United Kingdom lawmakers who vote against the government's bill to facilitate withdrawing from the European Union on Monday will risk a chaotic exit process affecting citizens and businesses alike, Brexit Secretary David Davis warned.
He did not give more details of the new tasks the EMF could take on, saying only the Commission would make a proposal on that, as well as the prerogatives of a European finance minister, on December 7.
In his state of the union speech in Strasbourg, Mr Juncker proposed an EU summit on the day after Brexit, 30 March 2019, in the Romanian city of Sibiu to map out the future of the European Union.
Juncker's said he "rules out European Union membership for Turkey in the foreseeable future", saying that "in the case of all accession countries, the rule of law, justice and fundamental values have top priority in the negotiations".
"Now that depends particularly on long distance ocean going shipping to carry those goods and also it gives us a great opportunity to export the maritime sector in terms of the, actually very large, marine manufacturing industry and also in terms of the maritime services which we offer and where Britain's already a world leader".
As one who still believes in that ideal, I can only say: we are not amused.
"Brexit is not the future of Europe".
The EU wants to snuff out centrifugal forces that have weakened since they propelled the Brexit vote and rattled Europe's mainstream political parties in 2016.
"When I stood before you this time a year ago, I had a somewhat easier speech to give".
Mr Juncker said the European Commission would open free-trade negotiations with Australia and New Zealand and aim to conclude talks with Mexico and South America trading bloc Mercosur by the end of the year.
He also proposed an European Union framework to screen foreign investments in Europe when concerns arise about unfair competition, particularly in strategic industries.
With all European Union countries finally recording growth after the traumas of the eurozone debt crisis, and unemployment at pre-crisis lows, Juncker is set to turn to the question of how bloc pushes forward with what officials called the "change in the wind".

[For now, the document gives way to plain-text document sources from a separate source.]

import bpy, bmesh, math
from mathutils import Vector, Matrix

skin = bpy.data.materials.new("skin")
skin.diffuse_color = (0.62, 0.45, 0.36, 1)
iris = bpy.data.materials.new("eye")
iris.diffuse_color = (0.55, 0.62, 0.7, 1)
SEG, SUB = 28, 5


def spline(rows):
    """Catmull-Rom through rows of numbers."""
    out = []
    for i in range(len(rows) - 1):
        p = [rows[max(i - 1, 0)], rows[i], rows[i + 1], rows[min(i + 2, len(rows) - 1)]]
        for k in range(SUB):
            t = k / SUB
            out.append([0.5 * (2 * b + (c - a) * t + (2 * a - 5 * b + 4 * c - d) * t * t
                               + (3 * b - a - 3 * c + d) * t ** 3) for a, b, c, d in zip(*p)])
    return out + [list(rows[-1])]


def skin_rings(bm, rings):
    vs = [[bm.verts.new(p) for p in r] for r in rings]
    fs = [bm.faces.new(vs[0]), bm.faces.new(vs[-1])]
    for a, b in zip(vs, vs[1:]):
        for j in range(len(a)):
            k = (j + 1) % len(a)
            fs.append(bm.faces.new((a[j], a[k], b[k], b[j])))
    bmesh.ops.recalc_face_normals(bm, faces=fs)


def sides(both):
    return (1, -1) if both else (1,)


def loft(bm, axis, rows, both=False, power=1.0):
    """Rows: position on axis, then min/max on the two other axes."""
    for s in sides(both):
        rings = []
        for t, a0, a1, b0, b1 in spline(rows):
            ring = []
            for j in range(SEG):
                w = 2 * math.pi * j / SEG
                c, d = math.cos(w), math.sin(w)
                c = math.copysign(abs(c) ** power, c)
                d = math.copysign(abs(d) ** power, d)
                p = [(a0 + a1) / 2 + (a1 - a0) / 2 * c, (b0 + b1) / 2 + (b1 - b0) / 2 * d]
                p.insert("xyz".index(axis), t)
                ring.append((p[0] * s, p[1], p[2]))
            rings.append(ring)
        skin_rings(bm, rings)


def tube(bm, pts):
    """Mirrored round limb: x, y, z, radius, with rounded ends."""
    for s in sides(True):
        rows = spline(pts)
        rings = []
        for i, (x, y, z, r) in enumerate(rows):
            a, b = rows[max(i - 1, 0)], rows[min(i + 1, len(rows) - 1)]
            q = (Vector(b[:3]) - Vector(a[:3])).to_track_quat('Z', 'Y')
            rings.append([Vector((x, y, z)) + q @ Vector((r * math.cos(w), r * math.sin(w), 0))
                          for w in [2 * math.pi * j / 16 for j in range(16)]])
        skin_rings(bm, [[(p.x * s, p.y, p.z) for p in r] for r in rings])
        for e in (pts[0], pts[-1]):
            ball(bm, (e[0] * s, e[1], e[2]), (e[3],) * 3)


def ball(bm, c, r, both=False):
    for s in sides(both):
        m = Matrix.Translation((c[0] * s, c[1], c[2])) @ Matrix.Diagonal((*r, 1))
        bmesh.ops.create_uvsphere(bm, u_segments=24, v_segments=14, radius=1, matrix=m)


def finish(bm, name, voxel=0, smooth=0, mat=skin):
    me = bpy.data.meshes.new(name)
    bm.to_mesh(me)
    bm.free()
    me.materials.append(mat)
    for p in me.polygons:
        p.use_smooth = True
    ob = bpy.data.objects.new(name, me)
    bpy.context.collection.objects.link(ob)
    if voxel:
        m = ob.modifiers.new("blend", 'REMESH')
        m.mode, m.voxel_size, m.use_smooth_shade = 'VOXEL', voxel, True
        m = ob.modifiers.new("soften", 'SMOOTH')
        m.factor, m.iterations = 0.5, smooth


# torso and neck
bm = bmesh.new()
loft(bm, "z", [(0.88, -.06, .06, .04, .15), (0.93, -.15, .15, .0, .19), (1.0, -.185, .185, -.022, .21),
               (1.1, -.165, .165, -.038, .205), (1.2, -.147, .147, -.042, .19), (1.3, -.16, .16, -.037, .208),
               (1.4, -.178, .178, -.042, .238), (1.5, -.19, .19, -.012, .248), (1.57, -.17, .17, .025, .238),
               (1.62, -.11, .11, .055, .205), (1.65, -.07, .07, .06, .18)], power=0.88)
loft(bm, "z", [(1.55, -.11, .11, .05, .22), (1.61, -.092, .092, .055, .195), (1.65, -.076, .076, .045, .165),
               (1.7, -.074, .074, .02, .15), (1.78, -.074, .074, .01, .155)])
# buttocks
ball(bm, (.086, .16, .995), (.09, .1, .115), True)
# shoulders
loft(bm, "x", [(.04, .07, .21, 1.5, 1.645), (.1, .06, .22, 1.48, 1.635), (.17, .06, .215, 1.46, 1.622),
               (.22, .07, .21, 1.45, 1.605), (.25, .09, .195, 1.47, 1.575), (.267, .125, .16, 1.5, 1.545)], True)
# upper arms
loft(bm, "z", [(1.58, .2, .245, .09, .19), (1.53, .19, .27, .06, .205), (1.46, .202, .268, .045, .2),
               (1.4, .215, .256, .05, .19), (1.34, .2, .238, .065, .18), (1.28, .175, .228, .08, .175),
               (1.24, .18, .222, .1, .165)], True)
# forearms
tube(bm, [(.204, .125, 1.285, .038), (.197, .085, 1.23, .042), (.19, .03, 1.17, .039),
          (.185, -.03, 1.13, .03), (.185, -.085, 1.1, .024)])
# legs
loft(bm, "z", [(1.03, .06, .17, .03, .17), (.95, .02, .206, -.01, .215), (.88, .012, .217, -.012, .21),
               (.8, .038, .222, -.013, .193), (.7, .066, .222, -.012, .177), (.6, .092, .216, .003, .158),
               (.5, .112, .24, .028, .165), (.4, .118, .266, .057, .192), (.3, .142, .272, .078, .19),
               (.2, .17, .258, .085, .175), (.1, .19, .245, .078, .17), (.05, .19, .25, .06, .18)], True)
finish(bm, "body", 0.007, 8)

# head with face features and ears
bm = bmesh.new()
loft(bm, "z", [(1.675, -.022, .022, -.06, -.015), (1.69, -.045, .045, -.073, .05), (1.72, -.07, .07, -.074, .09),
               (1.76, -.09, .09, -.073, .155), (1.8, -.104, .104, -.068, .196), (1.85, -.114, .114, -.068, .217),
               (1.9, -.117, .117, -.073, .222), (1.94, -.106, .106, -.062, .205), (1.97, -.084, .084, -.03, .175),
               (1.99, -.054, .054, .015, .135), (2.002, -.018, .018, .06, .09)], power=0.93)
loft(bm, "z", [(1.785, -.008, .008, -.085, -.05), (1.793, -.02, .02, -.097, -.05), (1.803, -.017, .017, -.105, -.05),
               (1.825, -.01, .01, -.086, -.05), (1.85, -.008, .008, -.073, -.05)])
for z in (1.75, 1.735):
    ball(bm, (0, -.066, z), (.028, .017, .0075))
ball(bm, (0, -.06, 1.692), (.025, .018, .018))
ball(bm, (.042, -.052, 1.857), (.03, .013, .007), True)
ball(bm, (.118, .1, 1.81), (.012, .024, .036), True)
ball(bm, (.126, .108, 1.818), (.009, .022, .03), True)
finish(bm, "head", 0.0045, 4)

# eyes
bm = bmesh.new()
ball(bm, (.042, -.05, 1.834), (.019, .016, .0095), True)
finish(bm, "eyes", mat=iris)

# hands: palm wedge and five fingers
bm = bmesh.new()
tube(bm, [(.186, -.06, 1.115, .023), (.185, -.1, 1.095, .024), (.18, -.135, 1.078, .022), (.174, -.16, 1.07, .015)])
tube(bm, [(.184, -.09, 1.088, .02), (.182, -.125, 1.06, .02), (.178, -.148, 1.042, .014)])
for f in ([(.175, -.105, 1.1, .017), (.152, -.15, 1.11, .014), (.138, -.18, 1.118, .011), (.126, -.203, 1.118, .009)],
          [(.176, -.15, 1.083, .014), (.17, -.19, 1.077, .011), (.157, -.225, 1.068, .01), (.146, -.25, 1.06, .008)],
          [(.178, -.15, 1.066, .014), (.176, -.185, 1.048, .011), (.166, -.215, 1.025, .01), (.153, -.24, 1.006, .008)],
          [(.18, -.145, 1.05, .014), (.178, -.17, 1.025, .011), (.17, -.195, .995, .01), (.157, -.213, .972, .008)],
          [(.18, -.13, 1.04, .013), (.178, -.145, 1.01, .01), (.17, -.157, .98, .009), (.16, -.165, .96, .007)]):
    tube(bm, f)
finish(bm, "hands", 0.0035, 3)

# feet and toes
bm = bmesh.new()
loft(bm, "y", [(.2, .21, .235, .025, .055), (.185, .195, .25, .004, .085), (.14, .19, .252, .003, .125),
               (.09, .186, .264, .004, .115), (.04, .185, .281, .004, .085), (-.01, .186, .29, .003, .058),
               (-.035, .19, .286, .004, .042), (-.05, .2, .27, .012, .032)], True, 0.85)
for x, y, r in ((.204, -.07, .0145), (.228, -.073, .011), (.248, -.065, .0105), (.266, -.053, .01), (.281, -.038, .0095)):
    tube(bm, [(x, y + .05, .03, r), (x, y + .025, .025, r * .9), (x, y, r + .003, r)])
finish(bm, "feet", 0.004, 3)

But Juncker will also speak on how to bring east and west together, as what used to be the courageous new frontier with post-communist Eastern Europe turns into a major faultline.